(Stored entries)
((

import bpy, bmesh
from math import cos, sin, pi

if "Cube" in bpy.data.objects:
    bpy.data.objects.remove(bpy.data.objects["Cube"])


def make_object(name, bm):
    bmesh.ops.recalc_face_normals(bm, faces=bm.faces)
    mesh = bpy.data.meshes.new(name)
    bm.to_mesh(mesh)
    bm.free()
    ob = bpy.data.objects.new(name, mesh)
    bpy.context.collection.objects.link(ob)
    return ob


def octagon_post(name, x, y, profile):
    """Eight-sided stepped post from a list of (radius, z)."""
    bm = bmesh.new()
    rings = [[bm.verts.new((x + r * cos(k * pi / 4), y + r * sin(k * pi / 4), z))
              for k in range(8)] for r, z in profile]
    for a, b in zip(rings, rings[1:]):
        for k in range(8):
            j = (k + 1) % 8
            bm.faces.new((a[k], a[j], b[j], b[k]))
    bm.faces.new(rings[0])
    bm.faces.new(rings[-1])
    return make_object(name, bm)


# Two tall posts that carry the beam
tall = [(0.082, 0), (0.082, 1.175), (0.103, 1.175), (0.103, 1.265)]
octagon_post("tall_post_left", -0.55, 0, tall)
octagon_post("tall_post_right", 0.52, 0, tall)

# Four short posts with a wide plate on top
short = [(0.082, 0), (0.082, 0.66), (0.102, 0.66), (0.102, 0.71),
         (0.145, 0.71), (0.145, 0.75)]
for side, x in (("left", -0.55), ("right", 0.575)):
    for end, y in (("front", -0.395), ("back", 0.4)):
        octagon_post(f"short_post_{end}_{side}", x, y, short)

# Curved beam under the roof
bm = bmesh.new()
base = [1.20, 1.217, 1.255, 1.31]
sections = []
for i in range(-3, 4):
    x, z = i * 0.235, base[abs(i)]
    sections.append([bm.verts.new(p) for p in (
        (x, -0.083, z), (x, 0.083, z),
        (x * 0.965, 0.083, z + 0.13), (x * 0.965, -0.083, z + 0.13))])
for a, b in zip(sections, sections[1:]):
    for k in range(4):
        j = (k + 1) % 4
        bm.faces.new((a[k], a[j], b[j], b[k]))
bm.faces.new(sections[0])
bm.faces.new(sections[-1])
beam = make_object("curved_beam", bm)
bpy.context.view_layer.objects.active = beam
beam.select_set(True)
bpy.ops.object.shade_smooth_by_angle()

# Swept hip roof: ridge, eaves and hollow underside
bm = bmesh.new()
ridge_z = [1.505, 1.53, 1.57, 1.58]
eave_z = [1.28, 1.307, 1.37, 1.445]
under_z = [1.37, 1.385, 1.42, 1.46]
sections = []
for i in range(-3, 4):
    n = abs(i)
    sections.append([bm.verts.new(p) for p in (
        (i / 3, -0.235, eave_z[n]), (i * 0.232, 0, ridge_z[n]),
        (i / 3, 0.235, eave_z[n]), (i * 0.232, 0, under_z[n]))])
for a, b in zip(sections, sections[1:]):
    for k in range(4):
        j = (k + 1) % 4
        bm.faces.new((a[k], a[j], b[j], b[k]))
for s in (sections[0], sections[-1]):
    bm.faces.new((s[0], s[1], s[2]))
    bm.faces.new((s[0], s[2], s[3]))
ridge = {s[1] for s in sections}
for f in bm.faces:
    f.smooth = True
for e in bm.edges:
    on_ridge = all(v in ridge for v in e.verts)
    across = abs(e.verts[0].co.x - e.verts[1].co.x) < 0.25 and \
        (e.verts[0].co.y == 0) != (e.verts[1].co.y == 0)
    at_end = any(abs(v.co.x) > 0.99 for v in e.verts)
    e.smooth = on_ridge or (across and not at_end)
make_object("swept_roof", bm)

))

### Work item
Reproduce, word for word and in full, only the lines above that start at the line with "return make_object(name, bm)" and run through the line with "bpy.context.view_layer.objects.active = beam", both ends included.

### Result for this exercise
    return make_object(name, bm)


# Two tall posts that carry the beam
tall = [(0.082, 0), (0.082, 1.175), (0.103, 1.175), (0.103, 1.265)]
octagon_post("tall_post_left", -0.55, 0, tall)
octagon_post("tall_post_right", 0.52, 0, tall)

# Four short posts with a wide plate on top
short = [(0.082, 0), (0.082, 0.66), (0.102, 0.66), (0.102, 0.71),
         (0.145, 0.71), (0.145, 0.75)]
for side, x in (("left", -0.55), ("right", 0.575)):
    for end, y in (("front", -0.395), ("back", 0.4)):
        octagon_post(f"short_post_{end}_{side}", x, y, short)

# Curved beam under the roof
bm = bmesh.new()
base = [1.20, 1.217, 1.255, 1.31]
sections = []
for i in range(-3, 4):
    x, z = i * 0.235, base[abs(i)]
    sections.append([bm.verts.new(p) for p in (
        (x, -0.083, z), (x, 0.083, z),
        (x * 0.965, 0.083, z + 0.13), (x * 0.965, -0.083, z + 0.13))])
for a, b in zip(sections, sections[1:]):
    for k in range(4):
        j = (k + 1) % 4
        bm.faces.new((a[k], a[j], b[j], b[k]))
bm.faces.new(sections[0])
bm.faces.new(sections[-1])
beam = make_object("curved_beam", bm)
bpy.context.view_layer.objects.active = beam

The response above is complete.